Land Use Landcover Change Monitoring and Projection in the Dano Catchment, Southwest Burkina Faso

Gloria C. Okafor, Thompson Annor, Samuel N. Odai, Isaac Larbi (doi:


Burkina Faso has long been experiencing intense land-use landcover changes (LULCC) which have resulted in widespread land degradation. Hence, the need to obtain LULC information for improved land-use planning and sustainable management of land-resources cannot be overemphasized. This study examined the historical LULCC in the Dano catchment and projected the situation in 2050 for business-as-usual (BAU) and afforestation scenarios. Multitemporal Landsat images of 1990, 2000, 2010 and 2016 were classified with an overall accuracy of more than 90%. The Cellular-Automata Markov approach was used to project the future LULC pattern after identifying major driving forces of LULCC. The results revealed a substantial expansion in settlement and cropland area of about 62% and 6% respectively, which triggered a 15% decrease in forest cover, thus paving the way for severe soil degradation. The increase in cropland, settlement area, water bodies, and the decrease of forest were at an annual rate of 3.8%, 10.5%, 6.97% and 2.53% respectively within the past 26 years. The projected LULC under the BAU scenario revealed further forest loss from 46.72% in 2016 to 38.54%, owing to an extension in agriculture from 38.51% to 46.69%. The afforestation scenario projected a potential increase in forest by 2.13% and a decrease in cropland by 2.09% in the future relative to 2016. This study illustrates the accelerated land degradation and the challenges on ecosystem sustainability of the Dano landscape, hence, appropriate interventions like reforestation, protection measures and policy option in strategic land-use planning are needed to resolve the further loss of forest cover.

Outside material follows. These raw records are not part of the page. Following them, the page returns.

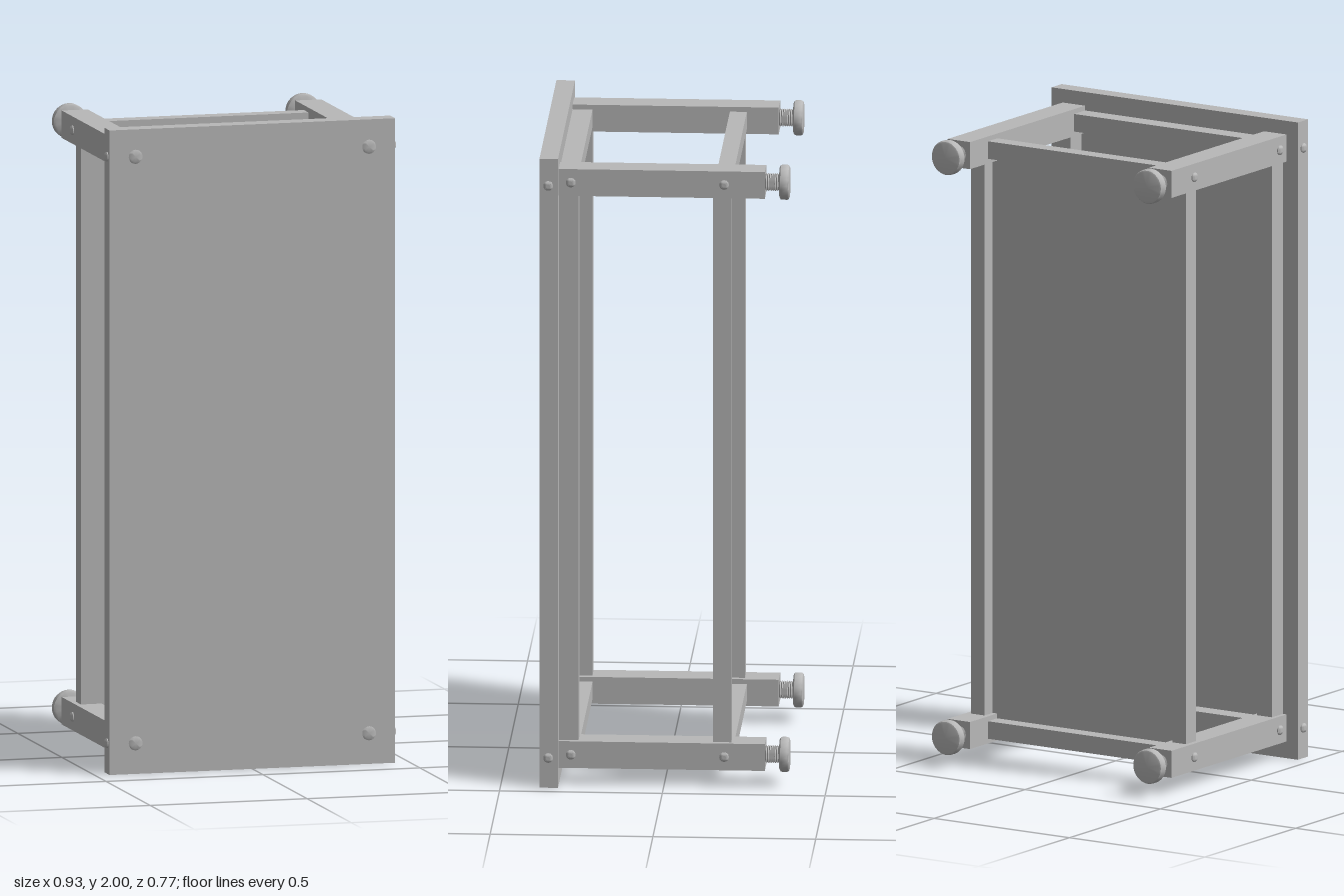
import * as THREE from 'three';
import { toCreasedNormals } from 'three/addons/utils/BufferGeometryUtils.js';

const LEG_X = 0.372; // leg centre lines
const LEG_Y = [0.095, 1.915];

export function createModel() {
  const model = new THREE.Group();
  model.name = 'tableOnItsSide';
  const grey = new THREE.MeshStandardMaterial({ color: 0xb8b8b8 });
  grey.name = 'plain grey';

  const add = (name, geometry, x = 0, y = 0, z = 0, parent = model) => {
    const mesh = new THREE.Mesh(geometry, grey);
    mesh.name = name;
    mesh.position.set(x, y, z);
    parent.add(mesh);
    return mesh;
  };
  // Box given by its lower and upper limits
  const bar = (name, [x0, x1], [y0, y1], [z0, z1]) =>
    add(name, new THREE.BoxGeometry(x1 - x0, y1 - y0, z1 - z0), (x0 + x1) / 2, (y0 + y1) / 2, (z0 + z1) / 2);
  const around = (c, size) => [c - size / 2, c + size / 2];
  const lathe = (points, segments) => toCreasedNormals(
    new THREE.LatheGeometry(points.map(([r, h]) => new THREE.Vector2(r, h)), segments), 0.6);

  // Domed screw head, levelling foot disc and threaded stem, all along +y
  const screwGeo = lathe([[0.015, 0], [0.015, 0.003], [0.011, 0.007], [0.006, 0.009], [0, 0.009]], 16);
  const flatScrewGeo = lathe([[0.022, 0], [0.016, 0.003], [0, 0.004]], 20);
  const discGeo = lathe([[0, 0], [0.046, 0], [0.053, 0.004], [0.054, 0.008], [0.054, 0.024],
    [0.051, 0.029], [0.046, 0.031], [0, 0.031]], 32);
  const thread = [];
  for (let i = 0; i <= 16; i++) thread.push([i % 2 ? 0.028 : 0.024, i * 0.0028]);
  const stemGeo = lathe(thread, 24);

  // Table top and shelf panel
  bar('tableTop', [-0.455, 0.455], [0, 2], [0.323, 0.38]);
  bar('shelfPanel', [-0.35, 0.35], [0.1, 1.91], [-0.161, -0.153]);

  for (const y of LEG_Y) {
    // Short rails joining each pair of legs
    bar('topEndRail', [-0.335, 0.335], around(y, 0.055), [0.262, 0.323]);
    bar('shelfEndRail', [-0.335, 0.335], around(y, 0.055), [-0.212, -0.16]);

    for (const s of [-1, 1]) {
      const x = s * LEG_X;
      bar('leg', around(x, 0.083), around(y, 0.085), [-0.31, 0.323]);

      // Levelling foot
      const foot = new THREE.Group();
      foot.name = 'levellingFoot';
      foot.position.set(x, y, -0.31);
      foot.rotation.x = -Math.PI / 2;
      model.add(foot);
      add('threadedStem', stemGeo, 0, 0, 0, foot);
      add('footDisc', discGeo, 0, 0.0435, 0, foot);

      // Screw heads on the sides and on the top surface
      for (const [edge, z] of [[0.455, 0.353], [0.4135, 0.286], [0.4135, -0.185]]) {
        add('sideScrew', screwGeo, s * edge, y, z).rotation.z = -s * Math.PI / 2;
      }
      add('topScrew', flatScrewGeo, x, y, 0.38).rotation.x = Math.PI / 2;
    }
  }

  // Long rails between the leg pairs
  for (const s of [-1, 1]) {
    bar('topLongRail', around(s * LEG_X, 0.055), [0.13, 1.88], [0.263, 0.323]);
    bar('shelfLongRail', around(s * LEG_X, 0.05), [0.13, 1.88], [-0.206, -0.15]);
  }
  return model;
}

Land degradation; Dano catchment; Markov‐cellular automata; Projection; Remote sensing

Full Text: PDF


  • There are currently no refbacks.

Creative Commons License
This work is licensed under a Creative Commons Attribution 3.0 License.

*2016 Journal Impact Factor was established by dividing the number of articles published in 2014 and 2015 with the number of times they are cited in 2016 based on Google Scholar, Google Search and the Microsoft Academic Search. If ‘A’ is the total number of articles published in 2014 and 2015, and ‘B’ is the number of times these articles were cited in indexed publications during 2016 then, journal impact factor = A/B. To know More: (